This post previously appeared on Business Insider.
In spring 2012, Facebook CEO Mark Zuckerberg spent a long weekend with Instagram CEO Kevin Systrom. After three days of talks, the pair agreed that Facebook would buy Instagram for about $1 billion.
In an instant, the 28-year-old Systrom put hundreds of millions of dollars into his bank account and made millionaires out of the startup’s dozen employees.
It was amazing story. Instagram was only two years old. It had no revenues. For some skeptics, the deal was evidence that a new bubble was growing in Silicon Valley.
Now, 18 months later, industry people are starting to believe that Systrom was wrong to accept that deal. They believe that if Instagram had stayed an independent company, it could be worth between $5 billion and $15 billion today.
This morning, activist investor Eric Jackson tweeted: "Systrom has to be feeling like he totally missed this wave. Instagram likely worth $15B today minimum." Jackson told us he came up with that valuation figure by looking at Instagram's total active users, about 150 million, and Twitter's, around 236 million. Assuming that Instagram's user base is more U.S.-weighted, and therefore more valuable, he figures Instagram's market cap as an independent company would be at least half of Twitter's $30 billion.

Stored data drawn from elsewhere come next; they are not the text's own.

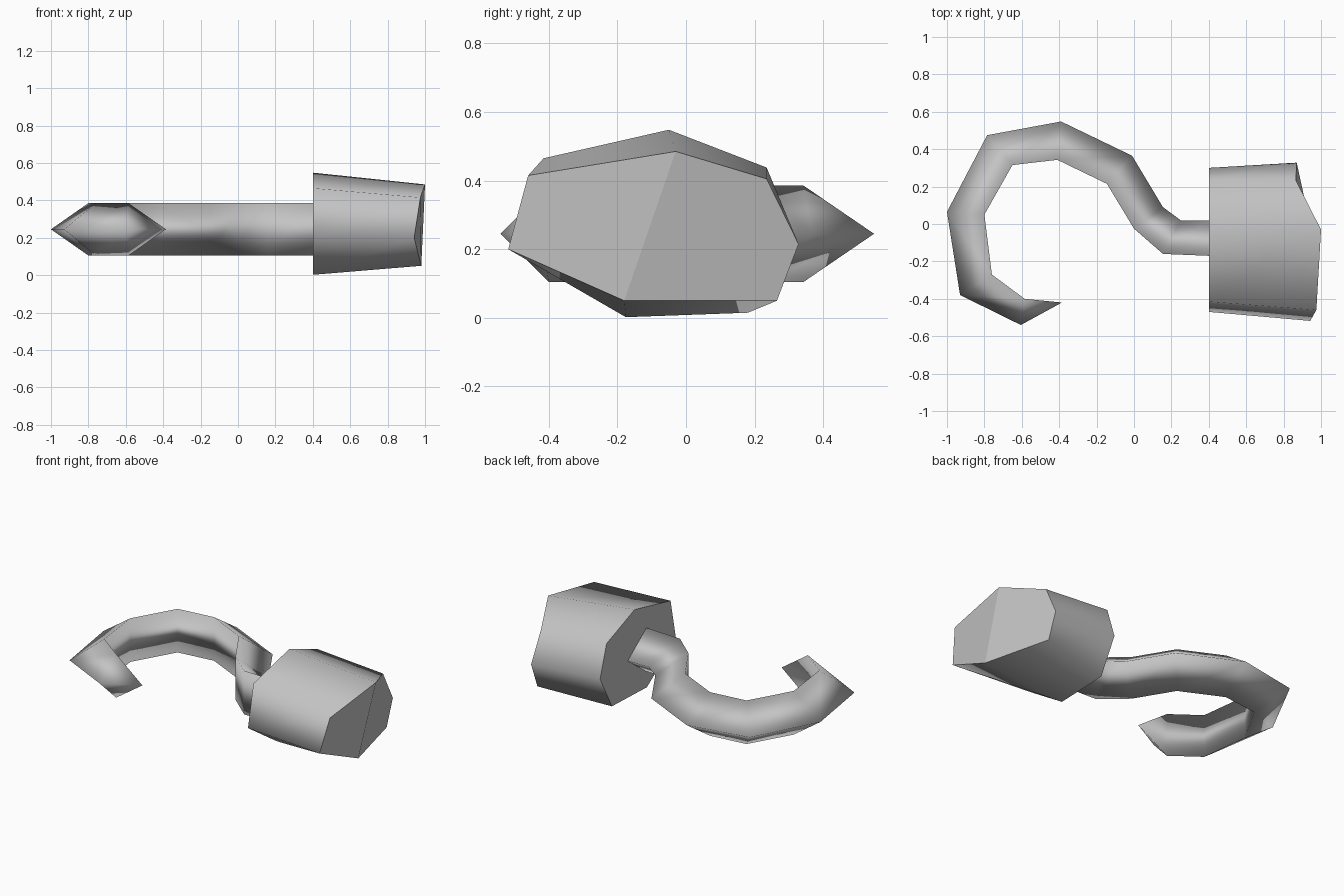
import bpy
import bmesh

cube = bpy.data.objects.get("Cube")
if cube:
    bpy.data.objects.remove(cube, do_unlink=True)

grey = bpy.data.materials.new("plain grey")
grey.use_nodes = True
GREY = (0.55, 0.55, 0.55, 1)
grey.diffuse_color = GREY
grey.node_tree.nodes["Principled BSDF"].inputs["Base Color"].default_value = GREY


def skin(bm, rings):
    """Join consecutive rings with smooth quads."""
    for a, b in zip(rings, rings[1:]):
        n = len(a)
        for i in range(n):
            j = (i + 1) % n
            bm.faces.new((a[i], a[j], b[j], b[i])).smooth = True


def finish(name, bm):
    bmesh.ops.recalc_face_normals(bm, faces=bm.faces)
    # flat caps keep a crisp rim
    for e in bm.edges:
        if any(not f.smooth for f in e.link_faces):
            e.smooth = False
    mesh = bpy.data.meshes.new(name)
    bm.to_mesh(mesh)
    bm.free()
    mesh.materials.append(grey)
    obj = bpy.data.objects.new(name, mesh)
    bpy.context.collection.objects.link(obj)


# Hook: triangular section with a ridge on the outside of the bend
MID, HALF = 0.245, 0.14
outer = [(0.40, 0.02), (0.25, 0.02), (0.155, 0.09), (-0.01, 0.365), (-0.39, 0.548),
         (-0.785, 0.475), (-1.0, 0.065), (-0.93, -0.38), (-0.605, -0.54)]
inner = [(0.40, -0.17), (0.155, -0.16), (0.0, -0.025), (-0.145, 0.215), (-0.41, 0.343),
         (-0.65, 0.315), (-0.80, 0.05), (-0.76, -0.27), (-0.585, -0.40)]
bm = bmesh.new()
rings = []
for o, i in zip(outer, inner):
    rings.append([bm.verts.new((*o, MID)),
                  bm.verts.new((*i, MID + HALF)),
                  bm.verts.new((*i, MID - HALF))])
skin(bm, rings)
tip = bm.verts.new((-0.385, -0.42, MID))
for k in range(3):
    bm.faces.new((rings[-1][k], rings[-1][(k + 1) % 3], tip)).smooth = True
bm.faces.new(rings[0])
finish("hook", bm)

# Stump: irregular seven-sided block with an uneven far end
near_end = [(0.4, -0.415, 0.465), (0.4, -0.05, 0.548), (0.4, 0.235, 0.438), (0.4, 0.30, 0.235),
            (0.4, 0.18, 0.015), (0.4, -0.175, 0.002), (0.4, -0.47, 0.20)]
far_end = [(0.975, -0.46, 0.415), (1.0, -0.03, 0.485), (0.865, 0.235, 0.405), (0.87, 0.328, 0.215),
           (0.87, 0.265, 0.05), (0.98, -0.18, 0.05), (0.942, -0.518, 0.20)]
bm = bmesh.new()
near = [bm.verts.new(p) for p in near_end]
far = [bm.verts.new(p) for p in far_end]
skin(bm, [near, far])
bm.faces.new(near)
# far end folds along one crease
bm.faces.new((far[0], far[1], far[5], far[6]))
bm.faces.new(far[1:6])
finish("stump", bm)
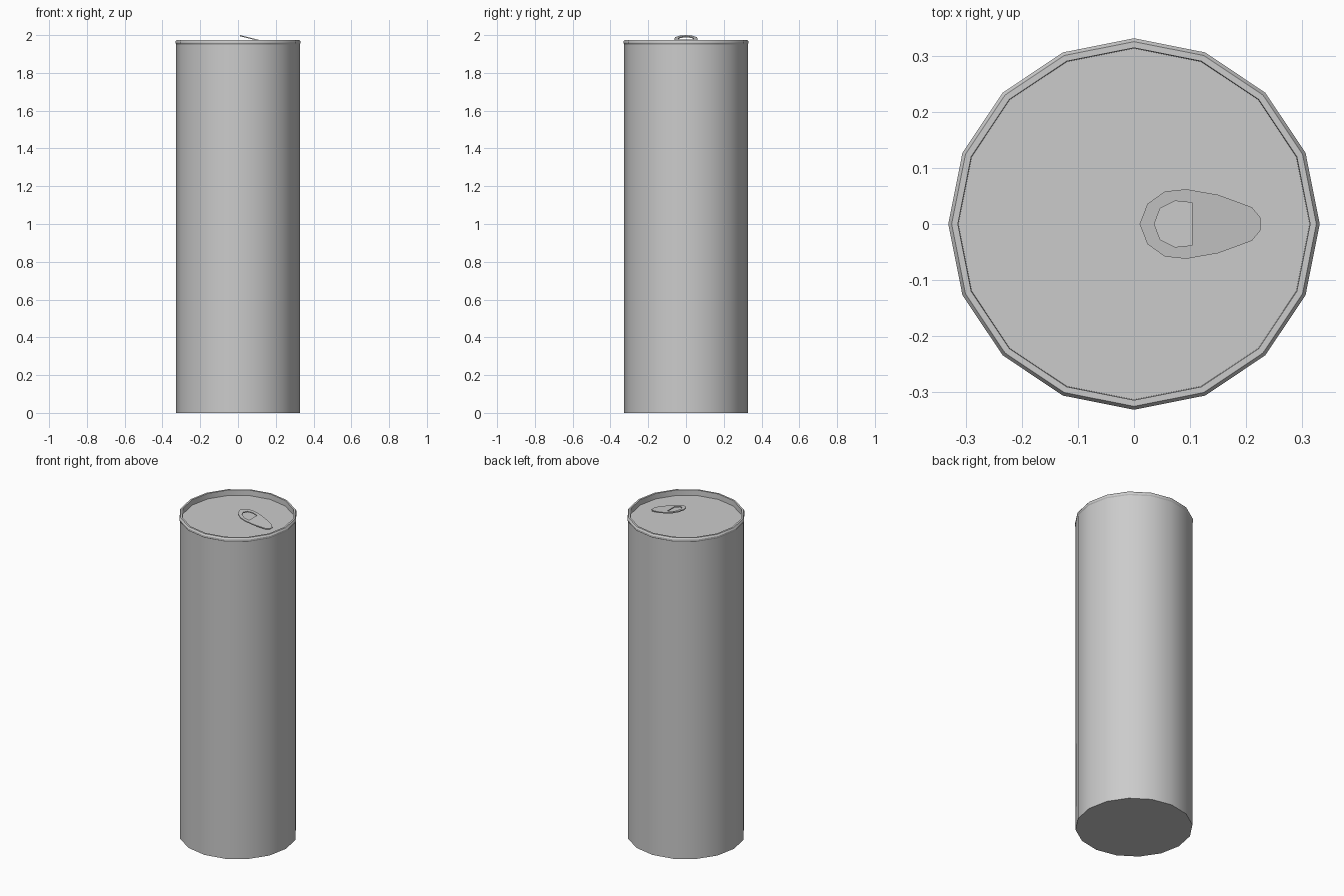
import bpy, math

if "Cube" in bpy.data.objects:
    bpy.data.objects.remove(bpy.data.objects["Cube"])

SIDES = 16


def finish(obj):
    bpy.ops.object.select_all(action='DESELECT')
    bpy.context.view_layer.objects.active = obj
    obj.select_set(True)
    bpy.ops.object.shade_smooth_by_angle(angle=math.radians(30))


def lathe(name, profile):
    """Spin an (r, z) profile round z, capping both ends."""
    verts = [(r * math.cos(2 * math.pi * i / SIDES), r * math.sin(2 * math.pi * i / SIDES), z)
             for r, z in profile for i in range(SIDES)]
    faces = [(k * SIDES + i, k * SIDES + (i + 1) % SIDES,
              (k + 1) * SIDES + (i + 1) % SIDES, (k + 1) * SIDES + i)
             for k in range(len(profile) - 1) for i in range(SIDES)]
    faces.append(tuple(reversed(range(SIDES))))
    faces.append(tuple(range(len(verts) - SIDES, len(verts))))
    mesh = bpy.data.meshes.new(name)
    mesh.from_pydata(verts, [], faces)
    obj = bpy.data.objects.new(name, mesh)
    bpy.context.collection.objects.link(obj)
    finish(obj)
    return obj


# Can body with rolled rim and recessed lid
lathe("can_body", [(0.327, 0), (0.327, 1.951), (0.331, 1.957), (0.331, 1.966),
                   (0.325, 1.975), (0.314, 1.975), (0.313, 1.942)])

# Pull tab: half outlines mirrored across y, filled with a finger hole
outer = [(0.01, 0), (0.024, 0.036), (0.055, 0.058), (0.093, 0.062),
         (0.15, 0.052), (0.21, 0.030), (0.225, 0.012)]
hole = [(0.036, 0), (0.047, 0.028), (0.073, 0.041), (0.103, 0.038)]
curve = bpy.data.curves.new("pull_tab", 'CURVE')
curve.dimensions = '2D'
curve.fill_mode = 'BOTH'
curve.extrude = 0.003
for half in (outer, hole):
    loop = half + [(x, -y) for x, y in reversed(half) if y > 0]
    spline = curve.splines.new('POLY')
    spline.points.add(len(loop) - 1)
    for p, (x, y) in zip(spline.points, loop):
        p.co = (x, y, 0, 1)
    spline.use_cyclic_u = True
tab = bpy.data.objects.new("pull_tab", curve)
bpy.context.collection.objects.link(tab)
bpy.context.view_layer.objects.active = tab
tab.select_set(True)
bpy.ops.object.select_all(action='DESELECT')
tab.select_set(True)
bpy.ops.object.convert(target='MESH')
tab = bpy.context.object

# Tilt the tab so its ring end rises above the rim
for v in tab.data.vertices:
    v.co.z += 1.997 - 0.25 * (v.co.x - 0.01)
finish(tab)
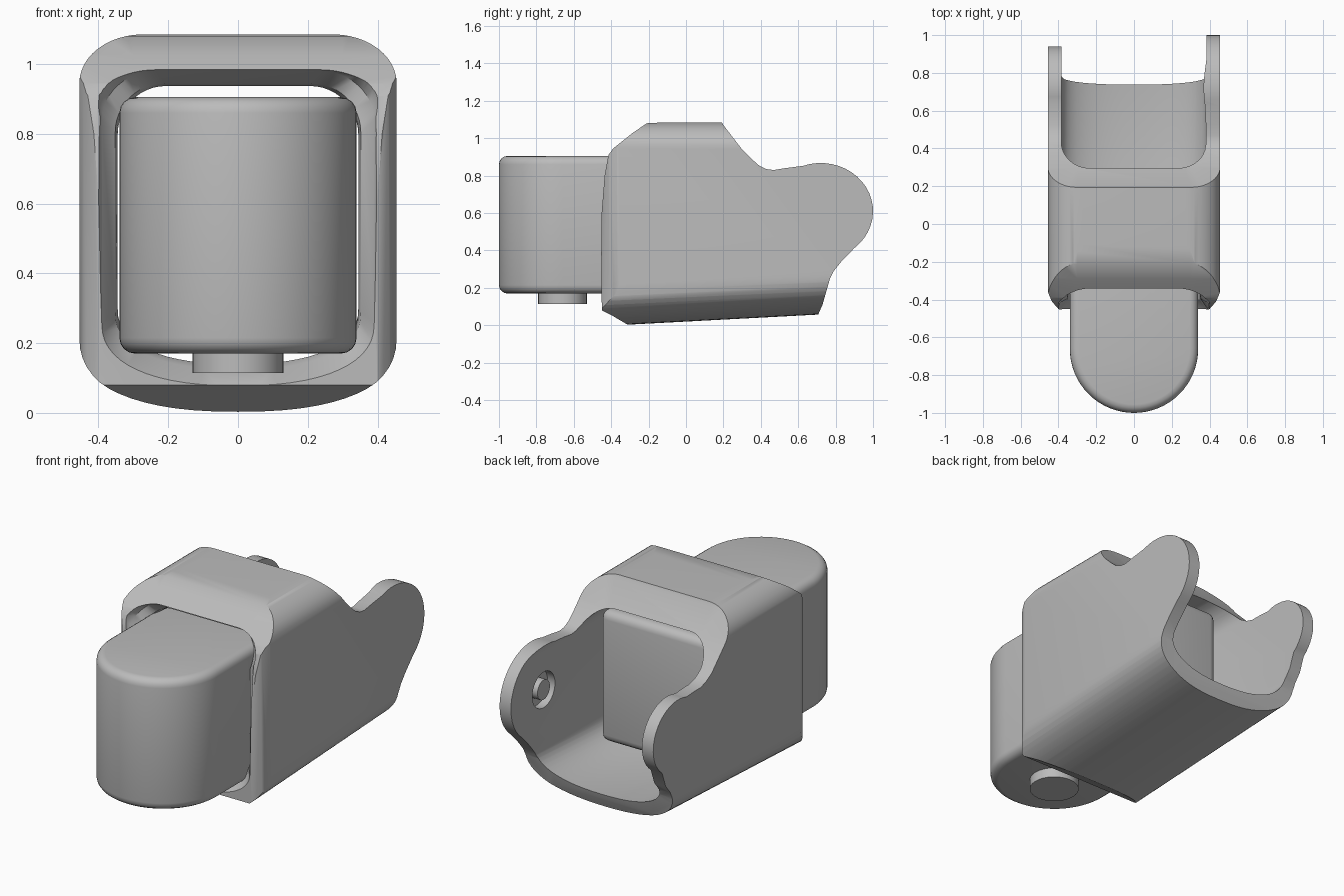
import bpy, bmesh
from math import sin, cos, pi, radians

cube = bpy.data.objects.get("Cube")
if cube:
    bpy.data.objects.remove(cube)

grey = bpy.data.materials.new("plain_grey")
grey.use_nodes = True
grey.diffuse_color = (0.5, 0.5, 0.5, 1)
grey.node_tree.nodes["Principled BSDF"].inputs["Base Color"].default_value = (0.5, 0.5, 0.5, 1)


def loft(name, loops):
    """Closed solid skinned through loops that have equal point counts."""
    bm = bmesh.new()
    rings = [[bm.verts.new(p) for p in loop] for loop in loops]
    n = len(rings[0])
    for a, b in zip(rings, rings[1:]):
        for i in range(n):
            bm.faces.new((a[i], a[(i + 1) % n], b[(i + 1) % n], b[i]))
    bm.faces.new(rings[0])
    bm.faces.new(rings[-1])
    bmesh.ops.recalc_face_normals(bm, faces=bm.faces)
    mesh = bpy.data.meshes.new(name)
    bm.to_mesh(mesh)
    bm.free()
    mesh.materials.append(grey)
    ob = bpy.data.objects.new(name, mesh)
    bpy.context.collection.objects.link(ob)
    return ob


def apply_mods(ob):
    bpy.context.view_layer.objects.active = ob
    for o in bpy.context.selected_objects:
        o.select_set(False)
    ob.select_set(True)
    for m in list(ob.modifiers):
        bpy.ops.object.modifier_apply(modifier=m.name)


def combine(ob, cutter, operation):
    m = ob.modifiers.new("cut", "BOOLEAN")
    m.operation, m.object, m.solver = operation, cutter, "EXACT"
    apply_mods(ob)
    bpy.data.objects.remove(cutter)


def smooth(ob, angle=32):
    apply_mods(ob)
    bpy.ops.object.shade_smooth_by_angle(angle=radians(angle))


def section(y, w, bottom, top, round_top=0.14, lean=0.0):
    """Rounded cross-section with a shallow bowed floor, facing along y."""
    rx, rb = w * 0.8, (top - bottom) * 0.2
    half = []
    for i in range(15):                       # bowed floor corner
        t = i / 14 * pi / 2
        half.append((w * sin(t) ** 0.85, bottom + rb * (1 - max(cos(t), 0) ** 0.85)))
    for i in range(13):                       # roof corner
        t = i / 12 * pi / 2
        half.append((w - rx * 0.5 * (1 - cos(t)), top - round_top * (1 - sin(t))))
    pts = half + [(-x, z) for x, z in reversed(half) if abs(x) > 1e-5]
    return [(x, y + lean * min(max((z - 0.8) / 0.14, 0), 1), z) for x, z in pts]


def side_outline(x, r, lobe_z, valley):
    """Side silhouette: sloped hood at the front, round ear at the back."""
    lobe = [(0.72 + r * cos(radians(a)), lobe_z + r * 0.92 * sin(radians(a)))
            for a in range(-50, 111, 8)]
    pts = [(-0.45, 0.08), (-0.40, 0.055), (-0.29, -0.01), (0.69, -0.01), (0.71, 0.065),
           (0.73, 0.11), (0.77, 0.25), (0.79, 0.29), (0.83, 0.34)] + lobe
    pts += valley + [(0.30, 0.94), (0.20, 1.07), (0.185, 1.1), (-0.21, 1.08),
                     (-0.29, 1.025), (-0.39, 0.945), (-0.415, 0.91), (-0.435, 0.8), (-0.455, 0.55)]
    return [(x, y, z) for y, z in pts]


# Housing: rounded tube trimmed by its side and plan outlines
housing = loft("housing", [section(-0.6, 0.455, -0.012, 1.085), section(1.1, 0.455, 0.078, 1.085)])
big = (0.28, 0.61, [(0.53, 0.84), (0.47, 0.83), (0.43, 0.835), (0.39, 0.855), (0.35, 0.89)])
small = (0.22, 0.58, [(0.57, 0.775), (0.52, 0.775), (0.47, 0.79), (0.42, 0.82), (0.36, 0.88)])
combine(housing, loft("side_trim", [side_outline(x, *v) for x, v in
        ((-0.7, small), (-0.3, small), (0.3, big), (0.7, big))]), "INTERSECT")
plan = [(0.36, -0.47), (0.40, -0.45), (0.435, -0.41), (0.452, -0.37), (0.47, -0.3), (0.47, 1.2)]
plan += [(-x, y) for x, y in reversed(plan)]
combine(housing, loft("plan_trim", [[(x, y, z) for x, y in plan] for z in (-0.5, 1.5)]), "INTERSECT")

# Hollow inside with a narrowed front lip
combine(housing, loft("hollow", [
    section(-0.60, 0.44, 0.03, 1.03, lean=0.12),
    section(-0.45, 0.39, 0.078, 0.98, lean=0.12),
    section(-0.40, 0.352, 0.125, 0.945, lean=0.12),
    section(-0.34, 0.345, 0.14, 0.937, lean=0.1),
    section(-0.20, 0.385, 0.09, 0.945),
    section(1.20, 0.385, 0.16, 0.945)]), "DIFFERENCE")


def disc(x, y, z, r, axis, n=32):
    ring = [(r * cos(2 * pi * i / n), r * sin(2 * pi * i / n)) for i in range(n)]
    return [(x, y + a, z + b) if axis == "x" else (x + a, y + b, z) for a, b in ring]


# Socket and pin on the inside of the larger ear
combine(housing, loft("socket", [disc(x, 0.71, 0.61, 0.10, "x") for x in (0.34, 0.43)]), "DIFFERENCE")
smooth(housing)
pin = loft("pivot_pin", [disc(x, 0.71, 0.61, 0.055, "x") for x in (0.385, 0.435)])
smooth(pin)

# Inner block: rounded nose, soft edges
outline = [(0.34, 0.28)] + [(-0.34, 0.28)]
outline += [(-0.34 * cos(pi * i / 32), -0.66 - 0.34 * sin(pi * i / 32)) for i in range(33)]
block = loft("inner_block", [[(x, y, z) for x, y in outline] for z in (0.17, 0.905)])
bev = block.modifiers.new("soft", "BEVEL")
bev.width, bev.segments, bev.limit_method, bev.angle_limit = 0.045, 4, "ANGLE", radians(40)
smooth(block)

# Round foot under the nose
foot = loft("round_foot", [disc(0, -0.66, z, 0.13, "z") for z in (0.115, 0.2)])
smooth(foot)
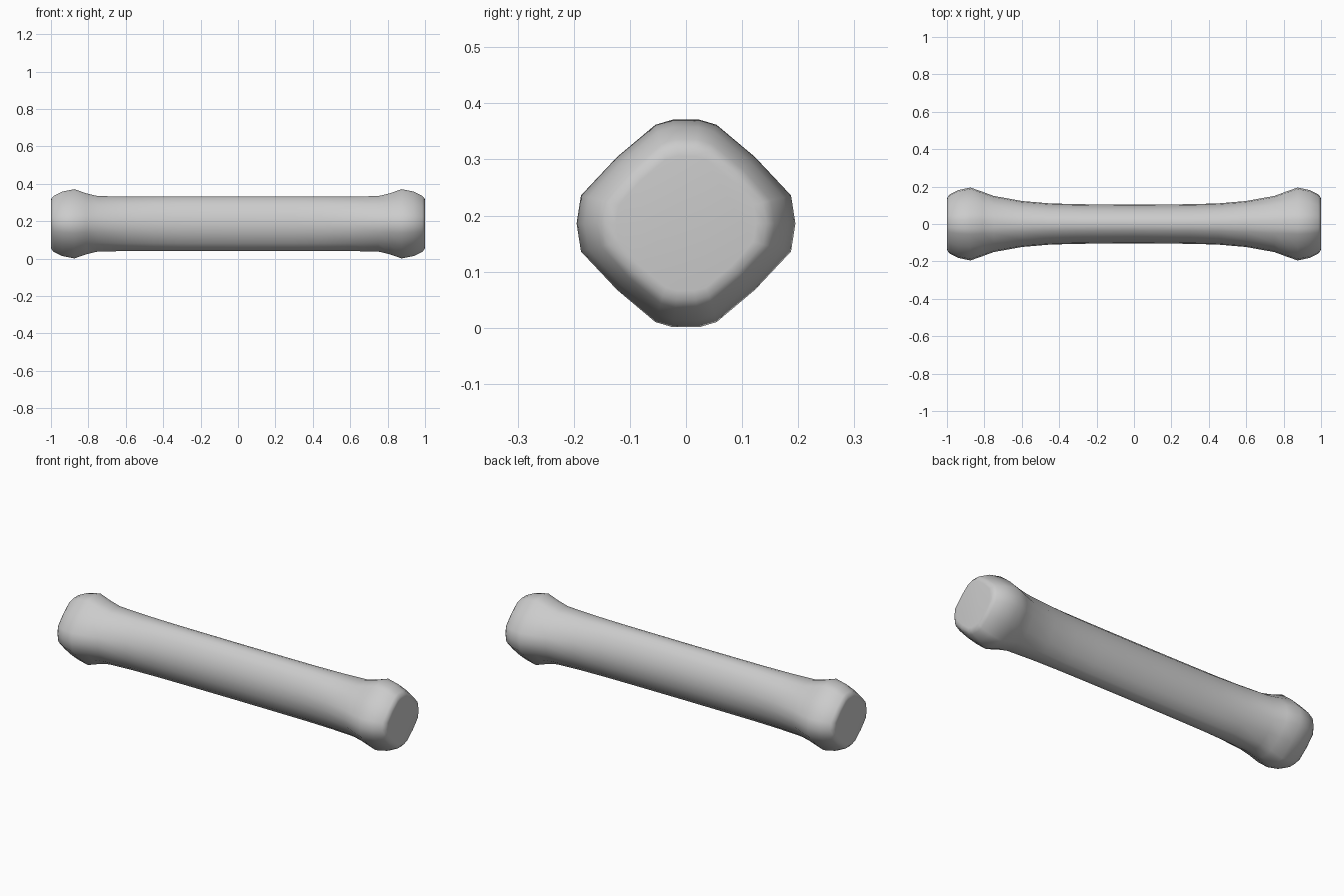
import bpy, bmesh, math

if "Cube" in bpy.data.objects:
    bpy.data.objects.remove(bpy.data.objects["Cube"])

CZ = 0.186
# quarter of the rounded-diamond knob section (unit radius) and matching round angles
DIAMOND = [(1, 0), (0.96, 0.27), (0.63, 0.64), (0.28, 0.95), (0.12, 1.0)]
ANGLES = [0, 18, 45, 70, 83]
# half of the bar: x, half width, half height, roundness (0 diamond, 1 ellipse)
STATIONS = [(0.0, 0.103, 0.147, 1), (0.3, 0.106, 0.147, 1), (0.45, 0.110, 0.147, 1),
            (0.6, 0.123, 0.147, 1), (0.75, 0.150, 0.149, 0.75), (0.81, 0.172, 0.163, 0.3),
            (0.875, 0.195, 0.185, 0), (0.94, 0.181, 0.172, 0),
            (0.985, 0.158, 0.150, 0.1), (0.998, 0.143, 0.136, 0.1), (1.0, 0.125, 0.12, 0.1)]


def section(ry, rz, t):
    q = []
    for (dy, dz), a in zip(DIAMOND, ANGLES):
        a = math.radians(a)
        q.append((ry * (dy * (1 - t) + math.cos(a) * t), rz * (dz * (1 - t) + math.sin(a) * t)))
    top = q + [(-y, z) for y, z in reversed(q)]
    return top + [(y, -z) for y, z in reversed(top[1:-1])]


# bar with two knobbed ends, lofted along x
bm = bmesh.new()
rings = []
for x, ry, rz, t in [(-s[0], *s[1:]) for s in reversed(STATIONS[1:])] + STATIONS:
    rings.append([bm.verts.new((x, y, CZ + z)) for y, z in section(ry, rz, t)])
for a, b in zip(rings, rings[1:]):
    n = len(a)
    for i in range(n):
        j = (i + 1) % n
        bm.faces.new((a[i], a[j], b[j], b[i]))
bm.faces.new(rings[0])
bm.faces.new(rings[-1])
bmesh.ops.recalc_face_normals(bm, faces=bm.faces)
me = bpy.data.meshes.new("knobbed_bar")
bm.to_mesh(me)
bm.free()
bar = bpy.data.objects.new("knobbed_bar", me)
bpy.context.collection.objects.link(bar)
bpy.context.view_layer.objects.active = bar
bar.select_set(True)
bpy.ops.object.shade_smooth_by_angle(angle=math.radians(50))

Startup investor Shervin Pishevar agrees that Systrom sold cheap. He wrote a tweet saying, "Instagram would be worth $5B+ today. It buttressed FB stock & gave its mobile strategy legs. Insanely smart, cheap acquisition by Zuck."
Another group of people who believe that Systrom sold too soon are some of his former Instagram investors. This morning, the New York Times' Jenna Wortham reported that venture capital firm Benchmark was "disappointed when Instagram’s founders decided to sell to Facebook for $1 billion last year."
Wortham writes, "Despite the high price tag, the firm thought Instagram could have succeeded as a stand-alone company, or at least could have brought a higher offer." Wortham says this disappointment was a big reason why Benchmark pushed another startup it has invested in since, photo-sharing app Snapchat, to reject an all-cash $3 billion offer from Facebook.
So, did Systrom screw up by selling early?
Technically, yes. Instagram, if it were an independent company today, would easily be worth 10 times what it sold for back in 2012.
But no, Systrom did not screw up. Mark Cuban once sold a company to Yahoo for stock. He sold the stock as soon as he was able. Then the stock went up some more. The next time he was on CNBC, an anchor asked him: “Don’t you feel dumb that you cashed out your Yahoo stock at $200 and now it’s trading at over $230?”
Cuban's answer: “Well, it’s hard to feel dumb when you’re flying around in your GV.”